A middling functionary at the state insurance company in Tajikistan has got the ball rolling on an initiative that may end up with President Emomali Rahmon’s face on what would become the highest-denomination banknotes in circulation.
Writing in national newspaper Tajikistan, Sharif Karim, head of local branch of Tajiksugurt in the town of Shahrinav, suggested that Rahmon have his image included on the heretofore inexistent 1,000 somoni note. (If that bill existed it would be worth $127).
The proposal is fully in keeping with the creeping cult of personality devoted to a president whose priorities have latterly focused on obliterating all opposition to this rule.
In typically effusive and inaccurate fashion, Karimov hailed Rahmon for making Tajikistan and Tajiks famous all around the world, as well as saving the country from certain famine and war.

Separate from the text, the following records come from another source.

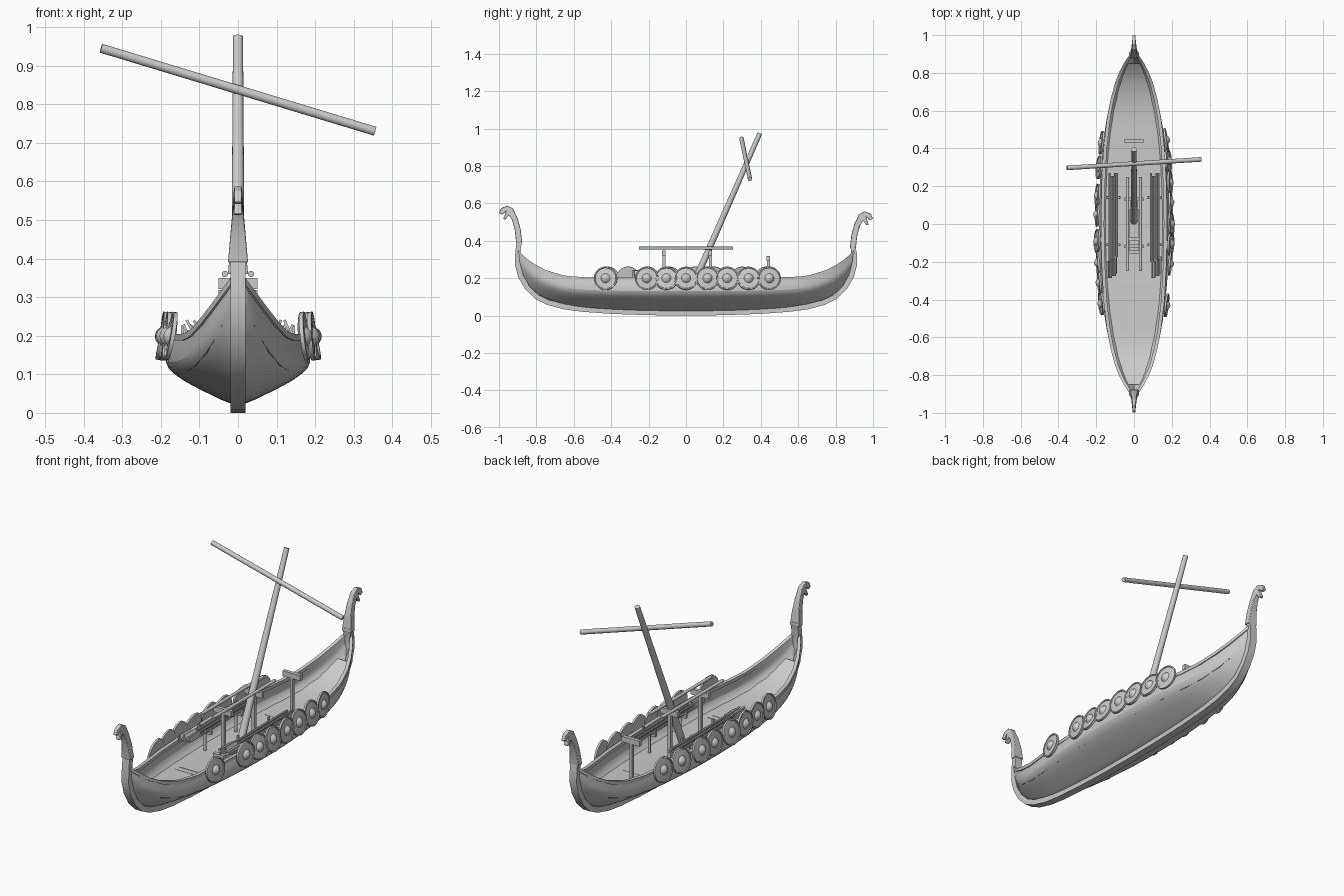
import bpy, bmesh, math, random
from mathutils import Vector, Matrix

if "Cube" in bpy.data.objects:
    bpy.data.objects.remove(bpy.data.objects["Cube"])

random.seed(4)
# |y|, half width, hull bottom, sheer height
STATIONS = [(0, .192, .02, .2), (.2, .187, .021, .2), (.4, .172, .028, .2), (.55, .15, .038, .2),
            (.65, .128, .053, .208), (.75, .098, .085, .238), (.82, .067, .13, .275),
            (.87, .037, .19, .315), (.9, .014, .27, .345)]


def station(y):
    a = min(abs(y), .9)
    for p, q in zip(STATIONS, STATIONS[1:]):
        if a <= q[0]:
            t = (a - p[0]) / (q[0] - p[0])
            return [p[i] + t * (q[i] - p[i]) for i in (1, 2, 3)]


def top_x(y):
    return station(y)[0] * (.89 + .11 * min(1, abs(y) / .9) ** 2)


def make(name, verts, faces):
    me = bpy.data.meshes.new(name)
    me.from_pydata([tuple(v) for v in verts], [], faces)
    bm = bmesh.new()
    bm.from_mesh(me)
    bmesh.ops.recalc_face_normals(bm, faces=bm.faces)
    bm.to_mesh(me)
    bm.free()
    ob = bpy.data.objects.new(name, me)
    bpy.context.collection.objects.link(ob)
    return ob


def loft(name, rows, caps=False, closed=False):
    n = len(rows[0])
    verts = [v for r in rows for v in r]
    m = n if closed else n - 1
    faces = [(i * n + j, i * n + (j + 1) % n, (i + 1) * n + (j + 1) % n, (i + 1) * n + j)
             for i in range(len(rows) - 1) for j in range(m)]
    if caps:
        faces += [tuple(range(n)), tuple(range(len(verts) - n, len(verts)))]
    return make(name, verts, faces)


def box(name, c, size):
    bm = bmesh.new()
    bmesh.ops.create_cube(bm, size=1, matrix=Matrix.Translation(c) @ Matrix.Diagonal((*size, 1)))
    ob = make(name, [], [])
    bm.to_mesh(ob.data)
    bm.free()
    return ob


def rod(name, a, b, r1, r2=None, n=12):
    a, b = Vector(a), Vector(b)
    q = (b - a).to_track_quat('Z', 'Y')
    rows = [[p + q @ Vector((r * math.cos(k * math.tau / n), r * math.sin(k * math.tau / n), 0))
             for k in range(n)] for p, r in ((a, r1), (b, r2 or r1))]
    return loft(name, rows, True, True)


# hull shell, with a slight inward lean above the widest strake
ys = [-s[0] for s in reversed(STATIONS)] + [s[0] for s in STATIONS[1:]]
SECTION = [(.09, 0), (.35, .14), (.65, .29), (.9, .46), (1, .6), (.97, .8)]
rows = []
for y in ys:
    w, k, s = station(y)
    half = [(f * w, k + g * (s - k)) for f, g in SECTION] + [(top_x(y), s)]
    rows.append([(-x, y, z) for x, z in reversed(half)] + [(x, y, z) for x, z in half])
hull = loft("hull", rows)
sub = hull.modifiers.new("smooth", 'SUBSURF')
sub.levels = sub.render_levels = 1
sol = hull.modifiers.new("shell", 'SOLIDIFY')
sol.thickness = .008
sol.offset = -1

# deck, rising at the ends
rows = []
for y in [v * .05 for v in range(-17, 18)]:
    w, k, s = station(y)
    z = max(.1, k + .45 * (s - k))
    x = w * .86
    rows.append([(-x, y, z), (x, y, z)])
loft("deck", rows)

# gunwale rails
for sx in (-1, 1):
    rows = []
    for y in [v * .03 for v in range(-30, 31)]:
        x, z = top_x(y), station(y)[2]
        rows.append([(sx * max(.002, x + dx), y, z + dz) for dx, dz in
                     ((-.013, -.012), (.005, -.012), (.005, .005), (-.013, .005))])
    loft("gunwale_rail", rows, True, True)

# keel and stems as one swept bar
half = [(.2, .015), (.4, .022), (.55, .033), (.65, .046), (.74, .07), (.8, .1), (.85, .15),
        (.885, .21), (.901, .27), (.9, .33), (.892, .41)]
path = [Vector((0, -y, z)) for y, z in reversed(half)] + [Vector((0, 0, .013))]
path += [Vector((0, y, z - (.03 if z > .4 else 0))) for y, z in half]
rows = []
for i, p in enumerate(path):
    t = (path[min(i + 1, len(path) - 1)] - path[max(i - 1, 0)]).normalized()
    nrm = Vector((0, -t.z, t.y))
    rows.append([p + nrm * d + Vector((x, 0, 0)) for x, d in
                 ((-.02, -.013), (.02, -.013), (.02, .015), (-.02, .015))])
loft("keel_and_stems", rows, True, True)

# carved beaked heads
HEAD = [(.908, .39), (.916, .46), (.93, .51), (.947, .538), (.966, .512), (.977, .516), (.968, .54),
        (.964, .555), (.983, .54), (1, .548), (.988, .575), (.955, .588), (.925, .572), (.9, .52),
        (.884, .46), (.876, .39)]
for sy, dz in ((-1, 0), (1, -.03)):
    n = len(HEAD)
    verts = []
    for sx in (-1, 1):
        for y, z in HEAD:
            wx = .026 - .014 * min(1, (z - .39) / .15)
            if y > .95:
                wx *= .75
            verts.append((sx * wx, sy * y, z + dz))
    faces = [tuple(range(n)), tuple(range(n, 2 * n))]
    faces += [(i, (i + 1) % n, n + (i + 1) % n, n + i) for i in range(n)]
    head = make("carved_head", verts, faces)
    bev = head.modifiers.new("bevel", 'BEVEL')
    bev.width = .003
    bev.segments = 2

# cross planks on the deck
for y in (.54, .5, .37, -.33, -.36, -.49, -.61):
    box("deck_plank", (0, y, .102), (.2 if abs(y) < .6 else .17, .014, .008))

# leaning mast, mast step and yard
rod("mast", (0, 0, .075), (0, .395, .975), .019, .013, 16)
rod("yard", (-.355, .297, .945), (.355, .342, .73), .012, n=14)
box("mast_step", (0, -.04, .107), (.045, .24, .02))
for y in (-.15, -.08):
    box("mast_step_block", (0, y, .118), (.06, .02, .02))

# centre trestles with spars
for y, z in ((-.118, .335), (.13, .335), (.44, .305)):
    box("trestle_post", (0, y, (z + .1) / 2), (.016, .016, z - .1))
    box("trestle_crossbar", (0, y, z), (.1, .018, .028))
for x in (-.034, .034):
    rod("stored_spar", (x, -.25, .36), (x, .25, .36), .008)

# side stands carrying bundles of oars
for sx in (-1, 1):
    for y in (-.11, .14):
        rod("oar_stand_post", (sx * .11, y, .1), (sx * .11, y, .195), .007)
        box("oar_stand_bar", (sx * .11, y, .197), (.075, .014, .012))
        for dx in (-.034, .034):
            box("oar_stand_fork", (sx * .11 + dx, y, .212), (.008, .012, .03))
    for i, (dx, z) in enumerate(((-.02, .209), (0, .209), (.02, .209), (-.01, .221), (.01, .221))):
        x = sx * .11 + dx
        y0 = -.2 + .012 * (i % 3)
        rod("oar_shaft", (x, y0, z), (x, .27 - .015 * (i % 2), z), .006, n=8)
        blade = box("oar_blade", (0, 0, 0), (.007, .09, .03))
        blade.location = (x + sx * .006, y0 - .042, z + .006)
        blade.rotation_euler = (0, random.uniform(-.7, .7), 0)

# round shields with bosses hung along the rails
PROFILE = [(.0005, .021), (.012, .018), (.02, .011), (.025, .005), (.055, .003), (.057, .007),
           (.063, .006), (.063, -.004), (.0005, -.004)]


def shield(sx, y):
    n = 28
    rows = [[(h, r * math.cos(k * math.tau / n), r * math.sin(k * math.tau / n)) for k in range(n)]
            for r, h in PROFILE]
    ob = loft("shield", rows, True, True)
    slope = (top_x(y + .03) - top_x(y - .03)) / .06
    yaw = -math.atan(slope) + random.uniform(-.06, .06)
    lean = random.uniform(.05, .25)
    m = Matrix.Rotation(yaw, 4, 'Z') @ Matrix.Rotation(-lean, 4, 'Y')
    ob.data.transform(Matrix.Diagonal((sx, 1, 1, 1)) @
                      Matrix.Translation((station(y)[0] + .004, y, .199)) @ m)
    if sx < 0:
        ob.data.flip_normals()


for y in (-.43, -.21, -.105, 0, .115, .22, .335, .445):
    shield(1, y)
for y in (-.42, -.31, -.205, -.09, .05, .15, .3, .43):
    shield(-1, y)

# smooth shading with sharp edges kept
for ob in bpy.context.collection.objects:
    ob.select_set(True)
bpy.context.view_layer.objects.active = hull
bpy.ops.object.shade_smooth_by_angle(angle=math.radians(35))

On state media, Rahmon is now referred to on every mention as “the leader of the nation and the founder of peace and unity.”
"On the threshold of Tajikistan’s 25th anniversary of independence it would be a good thing for the country, since a just and wise leader is a gift from God to the nation,” Karimov said.
While Karimov is low in the pecking order, it is in the normal course of things for such proposals to first be aired by relative nonentities so as to create the impression that the impetus for this idea is coming from the grassroots.
Then again, such is the sycophancy of Tajik functionaries that this may just as well be an exercise in self-abasement and greasy pole-climbing.
This is far from the first such exotic suggestion to be aired out loud in Tajikistan, and not all hare-brained proposals get to leave the drafting table.
Last year, a Soviet throwback politician who later went on to become chairman on the Agrarian Party, Hikmatullo Nasriddinov, suggested erecting a statue to Rahmon in the capital, Dushanbe and to bestow the president with the honorific of “Hero of Tajikistan” (again). It was Rahmon, argued Nasriddinov, that brought Tajikistan from the verge of extinction during the civil war of the 1990s.
“In that distant Fall of 1992, when the historic 16th session of the Supreme Council of Tajikistan was being held in Khujand, I noticed in my capacity as a deputy that many experienced politicians did not at that time want to take the leadership of the country into their hands,” Nasriddinov told Asia-Plus in an interview. “Rahmon agreed to take on this heavy burden of the country’s leadership, saying at the time: ‘I will bring Tajikistan peace and reconciliation.’”
Nasriddinov went a step further and suggested that Rahmon be put forward for the Nobel Peace Prize. Tajikistan’s president was certainly more deserving of the prize than US President Barack Obama, Nasriddinov argued.
Obama won the Nobel Peace Prize for his “effort to strengthen international diplomacy” in 2009, just nine months into his presidency.
That statue has not materialized yet, but in 2014, Tajik sculptor immortalized Rahmon with a 40-centimeter tall marble bust that was later handed for safekeeping to the National Museum in Dushanbe.
Rahmon has even had a village named in his honor. When a village in the Gorno-Badakhshan Autonomous Region was washed away by flash floods in 2015, a replacement hamlet was swiftly built nearby with international aid money. Although funding for the new homes came all but entirely from foreign donors, the government hastily claimed all the glory and duly named the new village Rahmonobod.
Rahmon’s wife is not to be left out either.
In January, in the wake of a trip to Mecca by the presidential family, religious commentator Abdullo Muhakkik suggested that the rarely seen Azizamo Asadullayeva should be given the title of “Leader of Muslim Women in Tajikistan.”